• **THE TASK**:
Each line of the records needs to be written out exactly, with any image left out.

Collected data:

******************************

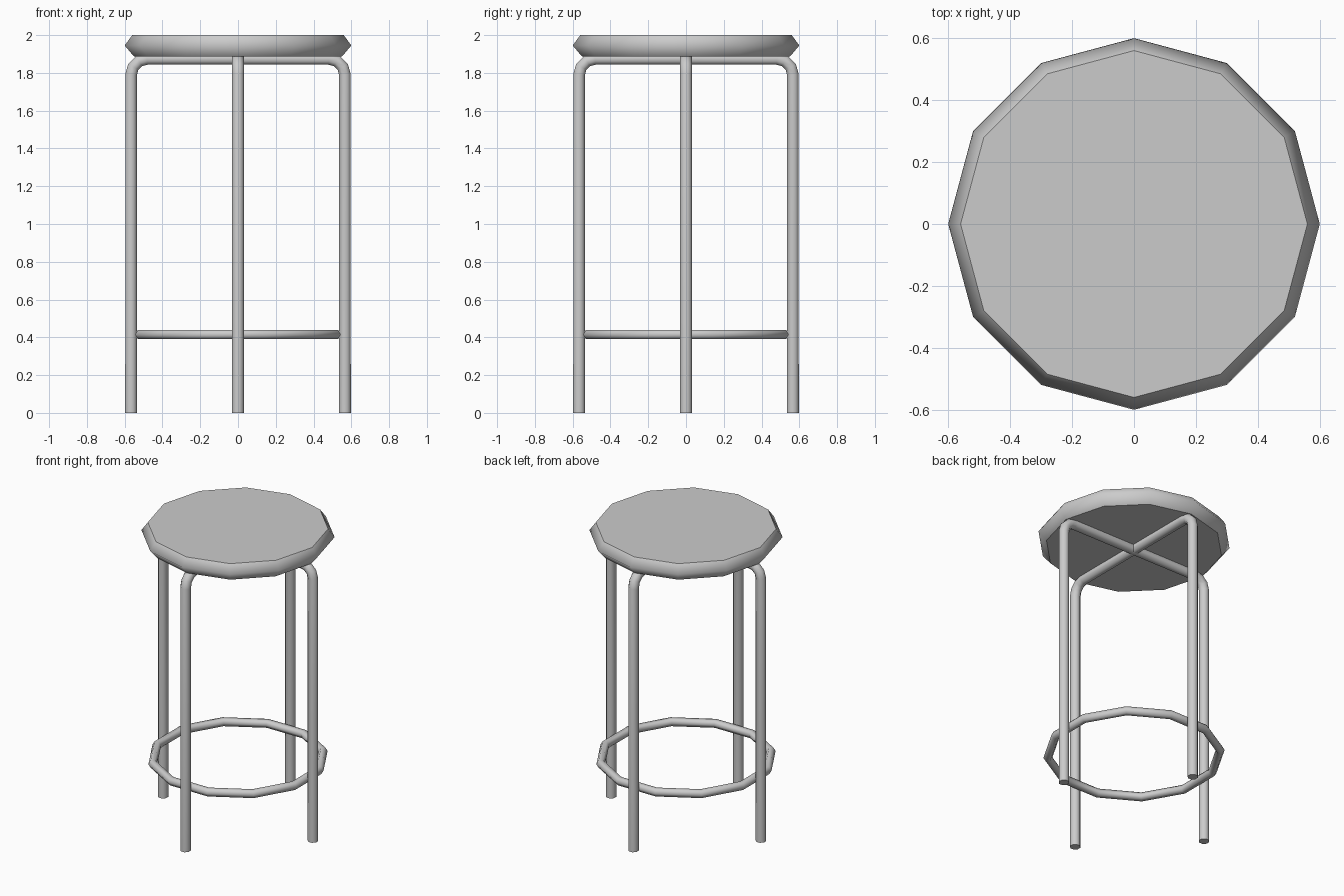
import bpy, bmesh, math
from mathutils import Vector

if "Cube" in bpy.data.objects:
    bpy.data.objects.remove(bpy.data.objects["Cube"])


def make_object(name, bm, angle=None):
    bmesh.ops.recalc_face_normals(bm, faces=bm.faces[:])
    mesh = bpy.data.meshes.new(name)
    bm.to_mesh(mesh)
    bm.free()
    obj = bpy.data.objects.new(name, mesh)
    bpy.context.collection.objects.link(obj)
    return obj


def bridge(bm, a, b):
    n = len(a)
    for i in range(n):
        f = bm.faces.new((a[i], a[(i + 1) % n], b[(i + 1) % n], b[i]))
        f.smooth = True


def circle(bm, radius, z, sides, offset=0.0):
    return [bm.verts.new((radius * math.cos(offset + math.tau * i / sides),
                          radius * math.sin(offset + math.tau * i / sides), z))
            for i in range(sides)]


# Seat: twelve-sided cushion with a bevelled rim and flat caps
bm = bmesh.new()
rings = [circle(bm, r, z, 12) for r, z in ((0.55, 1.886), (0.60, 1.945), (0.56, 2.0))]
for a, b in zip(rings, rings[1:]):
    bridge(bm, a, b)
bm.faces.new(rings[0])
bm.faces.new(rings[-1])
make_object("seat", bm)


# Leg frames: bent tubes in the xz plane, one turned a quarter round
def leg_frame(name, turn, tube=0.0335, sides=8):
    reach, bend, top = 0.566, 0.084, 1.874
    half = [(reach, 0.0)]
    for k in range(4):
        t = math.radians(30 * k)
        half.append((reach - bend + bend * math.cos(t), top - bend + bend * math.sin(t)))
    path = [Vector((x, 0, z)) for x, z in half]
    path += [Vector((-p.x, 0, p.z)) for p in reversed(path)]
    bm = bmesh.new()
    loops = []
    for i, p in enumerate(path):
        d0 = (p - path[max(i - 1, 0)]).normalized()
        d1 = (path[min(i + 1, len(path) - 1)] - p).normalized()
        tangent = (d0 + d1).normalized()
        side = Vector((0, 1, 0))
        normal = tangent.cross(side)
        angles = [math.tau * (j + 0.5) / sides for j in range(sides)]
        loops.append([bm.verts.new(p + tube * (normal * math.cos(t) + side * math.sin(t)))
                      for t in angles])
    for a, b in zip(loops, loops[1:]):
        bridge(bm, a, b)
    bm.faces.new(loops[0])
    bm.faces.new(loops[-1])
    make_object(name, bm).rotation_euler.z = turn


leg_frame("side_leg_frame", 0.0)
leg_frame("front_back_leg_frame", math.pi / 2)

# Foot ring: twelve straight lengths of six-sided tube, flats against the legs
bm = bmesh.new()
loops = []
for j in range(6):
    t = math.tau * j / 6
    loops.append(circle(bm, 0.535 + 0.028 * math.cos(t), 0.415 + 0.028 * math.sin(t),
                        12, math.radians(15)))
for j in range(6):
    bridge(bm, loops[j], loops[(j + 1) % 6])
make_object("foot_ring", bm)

******************************

• **COMPLETED EXERCISE**:
import bpy, bmesh, math
from mathutils import Vector

if "Cube" in bpy.data.objects:
    bpy.data.objects.remove(bpy.data.objects["Cube"])


def make_object(name, bm, angle=None):
    bmesh.ops.recalc_face_normals(bm, faces=bm.faces[:])
    mesh = bpy.data.meshes.new(name)
    bm.to_mesh(mesh)
    bm.free()
    obj = bpy.data.objects.new(name, mesh)
    bpy.context.collection.objects.link(obj)
    return obj


def bridge(bm, a, b):
    n = len(a)
    for i in range(n):
        f = bm.faces.new((a[i], a[(i + 1) % n], b[(i + 1) % n], b[i]))
        f.smooth = True


def circle(bm, radius, z, sides, offset=0.0):
    return [bm.verts.new((radius * math.cos(offset + math.tau * i / sides),
                          radius * math.sin(offset + math.tau * i / sides), z))
            for i in range(sides)]


# Seat: twelve-sided cushion with a bevelled rim and flat caps
bm = bmesh.new()
rings = [circle(bm, r, z, 12) for r, z in ((0.55, 1.886), (0.60, 1.945), (0.56, 2.0))]
for a, b in zip(rings, rings[1:]):
    bridge(bm, a, b)
bm.faces.new(rings[0])
bm.faces.new(rings[-1])
make_object("seat", bm)


# Leg frames: bent tubes in the xz plane, one turned a quarter round
def leg_frame(name, turn, tube=0.0335, sides=8):
    reach, bend, top = 0.566, 0.084, 1.874
    half = [(reach, 0.0)]
    for k in range(4):
        t = math.radians(30 * k)
        half.append((reach - bend + bend * math.cos(t), top - bend + bend * math.sin(t)))
    path = [Vector((x, 0, z)) for x, z in half]
    path += [Vector((-p.x, 0, p.z)) for p in reversed(path)]
    bm = bmesh.new()
    loops = []
    for i, p in enumerate(path):
        d0 = (p - path[max(i - 1, 0)]).normalized()
        d1 = (path[min(i + 1, len(path) - 1)] - p).normalized()
        tangent = (d0 + d1).normalized()
        side = Vector((0, 1, 0))
        normal = tangent.cross(side)
        angles = [math.tau * (j + 0.5) / sides for j in range(sides)]
        loops.append([bm.verts.new(p + tube * (normal * math.cos(t) + side * math.sin(t)))
                      for t in angles])
    for a, b in zip(loops, loops[1:]):
        bridge(bm, a, b)
    bm.faces.new(loops[0])
    bm.faces.new(loops[-1])
    make_object(name, bm).rotation_euler.z = turn


leg_frame("side_leg_frame", 0.0)
leg_frame("front_back_leg_frame", math.pi / 2)

# Foot ring: twelve straight lengths of six-sided tube, flats against the legs
bm = bmesh.new()
loops = []
for j in range(6):
    t = math.tau * j / 6
    loops.append(circle(bm, 0.535 + 0.028 * math.cos(t), 0.415 + 0.028 * math.sin(t),
                        12, math.radians(15)))
for j in range(6):
    bridge(bm, loops[j], loops[(j + 1) % 6])
make_object("foot_ring", bm)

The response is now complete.